__Extracted data__
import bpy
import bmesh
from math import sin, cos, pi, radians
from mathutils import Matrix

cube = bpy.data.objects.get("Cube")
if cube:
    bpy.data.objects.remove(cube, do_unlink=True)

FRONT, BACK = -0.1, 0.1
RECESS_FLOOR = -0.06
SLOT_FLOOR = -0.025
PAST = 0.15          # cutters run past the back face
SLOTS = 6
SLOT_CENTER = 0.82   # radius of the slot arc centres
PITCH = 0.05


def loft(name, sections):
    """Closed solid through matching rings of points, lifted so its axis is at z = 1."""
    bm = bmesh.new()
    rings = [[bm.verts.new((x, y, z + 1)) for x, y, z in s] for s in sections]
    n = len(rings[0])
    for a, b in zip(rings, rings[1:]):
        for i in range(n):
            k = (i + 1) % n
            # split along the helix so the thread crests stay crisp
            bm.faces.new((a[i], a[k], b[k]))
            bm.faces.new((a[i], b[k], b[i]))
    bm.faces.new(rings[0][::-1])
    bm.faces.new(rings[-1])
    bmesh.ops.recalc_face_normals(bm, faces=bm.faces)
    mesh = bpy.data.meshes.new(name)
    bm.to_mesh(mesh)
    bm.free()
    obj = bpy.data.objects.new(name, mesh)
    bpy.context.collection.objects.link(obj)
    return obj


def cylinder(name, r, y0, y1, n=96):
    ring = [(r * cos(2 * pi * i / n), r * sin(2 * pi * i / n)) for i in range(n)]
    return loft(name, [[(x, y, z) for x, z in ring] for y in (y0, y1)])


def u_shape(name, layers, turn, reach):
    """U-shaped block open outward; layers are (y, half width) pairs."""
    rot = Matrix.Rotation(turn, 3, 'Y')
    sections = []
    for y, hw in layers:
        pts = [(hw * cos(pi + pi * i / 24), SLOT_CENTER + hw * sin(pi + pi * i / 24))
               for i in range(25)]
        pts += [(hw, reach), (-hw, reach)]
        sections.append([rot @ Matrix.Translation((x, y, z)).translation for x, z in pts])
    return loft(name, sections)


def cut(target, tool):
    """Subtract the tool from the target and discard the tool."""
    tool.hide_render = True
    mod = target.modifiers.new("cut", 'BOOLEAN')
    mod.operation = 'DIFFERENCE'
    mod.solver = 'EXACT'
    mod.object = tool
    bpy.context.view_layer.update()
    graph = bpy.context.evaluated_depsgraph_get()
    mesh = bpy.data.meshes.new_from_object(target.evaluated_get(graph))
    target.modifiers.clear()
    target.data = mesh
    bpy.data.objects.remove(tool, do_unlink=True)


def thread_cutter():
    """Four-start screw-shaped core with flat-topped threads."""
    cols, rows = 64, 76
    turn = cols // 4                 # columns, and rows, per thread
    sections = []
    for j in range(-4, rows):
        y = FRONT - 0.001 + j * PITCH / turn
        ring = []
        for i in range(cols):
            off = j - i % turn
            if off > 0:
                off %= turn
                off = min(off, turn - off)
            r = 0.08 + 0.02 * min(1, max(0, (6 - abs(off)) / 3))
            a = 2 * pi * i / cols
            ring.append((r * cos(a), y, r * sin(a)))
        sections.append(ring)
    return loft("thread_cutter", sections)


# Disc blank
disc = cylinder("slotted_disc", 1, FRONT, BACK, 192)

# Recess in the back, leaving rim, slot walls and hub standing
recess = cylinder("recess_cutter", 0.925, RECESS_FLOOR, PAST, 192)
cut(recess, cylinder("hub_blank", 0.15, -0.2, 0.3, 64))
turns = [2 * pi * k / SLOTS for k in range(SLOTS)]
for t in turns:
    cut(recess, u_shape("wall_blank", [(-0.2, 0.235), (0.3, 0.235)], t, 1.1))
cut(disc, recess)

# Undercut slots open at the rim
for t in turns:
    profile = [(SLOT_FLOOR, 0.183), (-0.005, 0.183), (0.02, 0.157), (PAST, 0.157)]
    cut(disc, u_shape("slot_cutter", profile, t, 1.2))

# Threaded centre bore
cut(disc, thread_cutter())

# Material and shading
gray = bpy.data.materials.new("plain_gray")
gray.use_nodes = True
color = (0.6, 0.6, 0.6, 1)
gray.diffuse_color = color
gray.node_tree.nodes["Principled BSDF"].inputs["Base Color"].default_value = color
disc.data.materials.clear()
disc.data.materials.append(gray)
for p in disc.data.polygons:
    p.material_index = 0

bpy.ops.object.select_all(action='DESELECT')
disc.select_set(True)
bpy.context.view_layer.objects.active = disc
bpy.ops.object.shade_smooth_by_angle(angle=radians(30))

__Task goal__
Every record should be retyped so that it matches the original exactly.

__Completed exercise__
import bpy
import bmesh
from math import sin, cos, pi, radians
from mathutils import Matrix

cube = bpy.data.objects.get("Cube")
if cube:
    bpy.data.objects.remove(cube, do_unlink=True)

FRONT, BACK = -0.1, 0.1
RECESS_FLOOR = -0.06
SLOT_FLOOR = -0.025
PAST = 0.15          # cutters run past the back face
SLOTS = 6
SLOT_CENTER = 0.82   # radius of the slot arc centres
PITCH = 0.05


def loft(name, sections):
    """Closed solid through matching rings of points, lifted so its axis is at z = 1."""
    bm = bmesh.new()
    rings = [[bm.verts.new((x, y, z + 1)) for x, y, z in s] for s in sections]
    n = len(rings[0])
    for a, b in zip(rings, rings[1:]):
        for i in range(n):
            k = (i + 1) % n
            # split along the helix so the thread crests stay crisp
            bm.faces.new((a[i], a[k], b[k]))
            bm.faces.new((a[i], b[k], b[i]))
    bm.faces.new(rings[0][::-1])
    bm.faces.new(rings[-1])
    bmesh.ops.recalc_face_normals(bm, faces=bm.faces)
    mesh = bpy.data.meshes.new(name)
    bm.to_mesh(mesh)
    bm.free()
    obj = bpy.data.objects.new(name, mesh)
    bpy.context.collection.objects.link(obj)
    return obj


def cylinder(name, r, y0, y1, n=96):
    ring = [(r * cos(2 * pi * i / n), r * sin(2 * pi * i / n)) for i in range(n)]
    return loft(name, [[(x, y, z) for x, z in ring] for y in (y0, y1)])


def u_shape(name, layers, turn, reach):
    """U-shaped block open outward; layers are (y, half width) pairs."""
    rot = Matrix.Rotation(turn, 3, 'Y')
    sections = []
    for y, hw in layers:
        pts = [(hw * cos(pi + pi * i / 24), SLOT_CENTER + hw * sin(pi + pi * i / 24))
               for i in range(25)]
        pts += [(hw, reach), (-hw, reach)]
        sections.append([rot @ Matrix.Translation((x, y, z)).translation for x, z in pts])
    return loft(name, sections)


def cut(target, tool):
    """Subtract the tool from the target and discard the tool."""
    tool.hide_render = True
    mod = target.modifiers.new("cut", 'BOOLEAN')
    mod.operation = 'DIFFERENCE'
    mod.solver = 'EXACT'
    mod.object = tool
    bpy.context.view_layer.update()
    graph = bpy.context.evaluated_depsgraph_get()
    mesh = bpy.data.meshes.new_from_object(target.evaluated_get(graph))
    target.modifiers.clear()
    target.data = mesh
    bpy.data.objects.remove(tool, do_unlink=True)


def thread_cutter():
    """Four-start screw-shaped core with flat-topped threads."""
    cols, rows = 64, 76
    turn = cols // 4                 # columns, and rows, per thread
    sections = []
    for j in range(-4, rows):
        y = FRONT - 0.001 + j * PITCH / turn
        ring = []
        for i in range(cols):
            off = j - i % turn
            if off > 0:
                off %= turn
                off = min(off, turn - off)
            r = 0.08 + 0.02 * min(1, max(0, (6 - abs(off)) / 3))
            a = 2 * pi * i / cols
            ring.append((r * cos(a), y, r * sin(a)))
        sections.append(ring)
    return loft("thread_cutter", sections)


# Disc blank
disc = cylinder("slotted_disc", 1, FRONT, BACK, 192)

# Recess in the back, leaving rim, slot walls and hub standing
recess = cylinder("recess_cutter", 0.925, RECESS_FLOOR, PAST, 192)
cut(recess, cylinder("hub_blank", 0.15, -0.2, 0.3, 64))
turns = [2 * pi * k / SLOTS for k in range(SLOTS)]
for t in turns:
    cut(recess, u_shape("wall_blank", [(-0.2, 0.235), (0.3, 0.235)], t, 1.1))
cut(disc, recess)

# Undercut slots open at the rim
for t in turns:
    profile = [(SLOT_FLOOR, 0.183), (-0.005, 0.183), (0.02, 0.157), (PAST, 0.157)]
    cut(disc, u_shape("slot_cutter", profile, t, 1.2))

# Threaded centre bore
cut(disc, thread_cutter())

# Material and shading
gray = bpy.data.materials.new("plain_gray")
gray.use_nodes = True
color = (0.6, 0.6, 0.6, 1)
gray.diffuse_color = color
gray.node_tree.nodes["Principled BSDF"].inputs["Base Color"].default_value = color
disc.data.materials.clear()
disc.data.materials.append(gray)
for p in disc.data.polygons:
    p.material_index = 0

bpy.ops.object.select_all(action='DESELECT')
disc.select_set(True)
bpy.context.view_layer.objects.active = disc
bpy.ops.object.shade_smooth_by_angle(angle=radians(30))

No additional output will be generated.